There are many organizations within Vancouver that take a strong stance on this issue. Such organizations include Vancouver Rape Relief, the Aboriginal Women’s Action Network, Pivot Legal, Asian Women’s Coalition Ending Prostitution, Emancipated Voices now Educating and Emancipation Now. These are only a few of such organizations who raise an active voice on the issue of sex work regulation and the safety of women.
Instead of outlining what each of the above mentioned organizations’ mandates are, it is more important to mention my personal experience with this issue. In my last semester of classes at SFU, I enrolled in a course named “Applied Communication for Social Issues” (CMNS 425). In this class, I joined a group of students that eventually decided to develop a listening campaign on the topic of prostitution in Canada. Not long after deciding this, the above mentioned verdict of Justice Himel was issued.
Those of us in the 425 class soon found ourselves immersed in the issue, mostly by interviewing representatives from the organizations previously mentioned. It’s important to note that many of us had no pre-formed opinions before the course research was done. With time, we began to feel that the Swedish model for prostitution was the best – women are decriminalized and the men, the pimps and Johns, are criminalized. It seems like a much better system, strategically, for Canada to follow as well.
There is so much more to say and question about this issue. The following documentary is a result of the efforts of my group project - it better explains our cause than I could.

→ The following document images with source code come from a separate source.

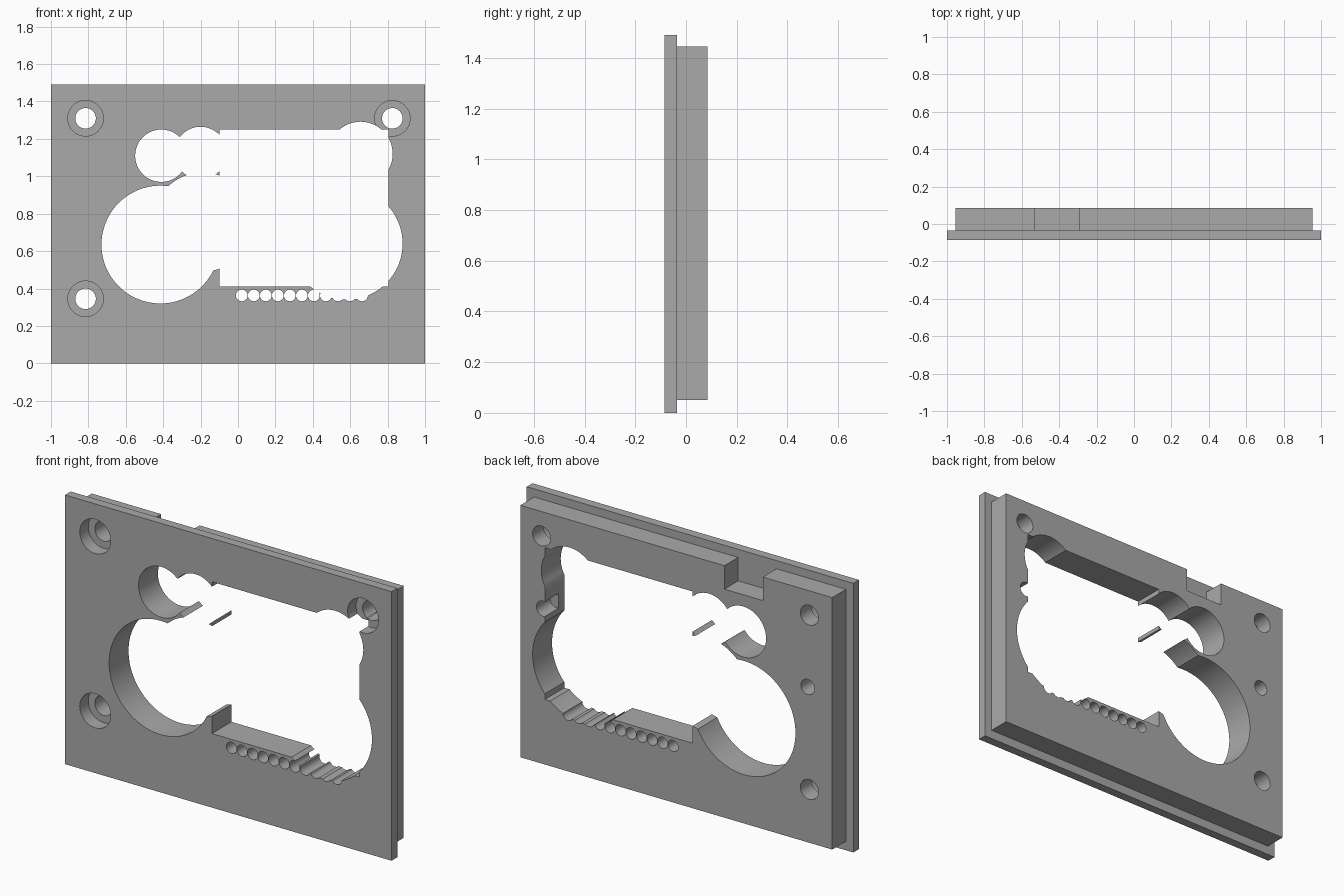
import bpy, bmesh, math
from mathutils import Matrix, Vector

if "Cube" in bpy.data.objects:
    bpy.data.objects.remove(bpy.data.objects["Cube"], do_unlink=True)

FRONT, STEP, BACK = -0.085, -0.035, 0.085
THROUGH = (-0.2, 0.2)

grey = bpy.data.materials.new("plain grey")
grey.use_nodes = True
grey.diffuse_color = (0.4, 0.4, 0.4, 1)
grey.node_tree.nodes["Principled BSDF"].inputs["Base Color"].default_value = (0.4, 0.4, 0.4, 1)


def make_object(name, bm):
    bmesh.ops.recalc_face_normals(bm, faces=bm.faces)
    mesh = bpy.data.meshes.new(name)
    bm.to_mesh(mesh)
    bm.free()
    mesh.materials.append(grey)
    obj = bpy.data.objects.new(name, mesh)
    bpy.context.collection.objects.link(obj)
    return obj


def box(name, x, y, z):
    bm = bmesh.new()
    centre = Vector([sum(r) / 2 for r in (x, y, z)])
    size = Vector([r[1] - r[0] for r in (x, y, z)])
    bmesh.ops.create_cube(bm, size=1, matrix=Matrix.Translation(centre) @ Matrix.Diagonal(size).to_4x4())
    return make_object(name, bm)


def cylinder(x, z, radius, y=THROUGH):
    bm = bmesh.new()
    place = Matrix.Translation((x, sum(y) / 2, z)) @ Matrix.Rotation(math.pi / 2, 4, 'X')
    bmesh.ops.create_cone(bm, cap_ends=True, segments=96 if radius > 0.2 else 48,
                          radius1=radius, radius2=radius, depth=y[1] - y[0], matrix=place)
    return make_object("cutter", bm)


def combine(target, tools, operation='DIFFERENCE'):
    for tool in tools:
        tool.hide_render = True
        mod = target.modifiers.new("cut", 'BOOLEAN')
        mod.operation = operation
        mod.solver = 'EXACT'
        mod.object = tool
    bpy.context.view_layer.update()
    graph = bpy.context.evaluated_depsgraph_get()
    mesh = bpy.data.meshes.new_from_object(target.evaluated_get(graph))
    target.modifiers.clear()
    target.data = mesh
    for tool in tools:
        bpy.data.objects.remove(tool, do_unlink=True)


# Rear block with its top notch and two blind peg holes
rear_block = box("rear_block", (-0.955, 0.955), (-0.06, BACK), (0.05, 1.445))
combine(rear_block, [box("cutter", (-0.53, -0.295), THROUGH, (1.315, 1.6)),
                     cylinder(-0.805, 0.91, 0.042), cylinder(0.815, 0.91, 0.042)])

# Wider front plate joined to the block
panel = box("mounting_panel", (-1, 1), (FRONT, STEP), (0, 1.49))
combine(panel, [rear_block], 'UNION')

# Main window and the round openings that overlap it
cutters = [box("cutter", (-0.10, 0.805), THROUGH, (0.41, 1.25))]
for x, z, radius in [(-0.415, 0.635, 0.315), (-0.19, 0.755, 0.265), (0.58, 0.64, 0.30),
                     (-0.41, 1.11, 0.14), (-0.2, 1.125, 0.14), (0.655, 1.12, 0.172)]:
    cutters.append(cylinder(x, z, radius))

# Row of small holes under the window
for i in range(11):
    cutters.append(cylinder(0.02 + 0.0643 * i, 0.363, 0.0312))

# Counterbored screw holes in three corners
for x, z in [(-0.815, 1.31), (0.825, 1.31), (-0.815, 0.345)]:
    cutters.append(cylinder(x, z, 0.055))
    cutters.append(cylinder(x, z, 0.095, (-0.2, FRONT + 0.075)))
combine(panel, cutters)

# Smooth bores with crisp edges
bpy.ops.object.select_all(action='DESELECT')
panel.select_set(True)
bpy.context.view_layer.objects.active = panel
bpy.ops.object.shade_smooth_by_angle(angle=math.radians(30))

You can also access our blog at http://ourlivestofightfor.wordpress.com/, which includes a link to the documentary.
Image source: www.ourlivestofightfor.wordpress.com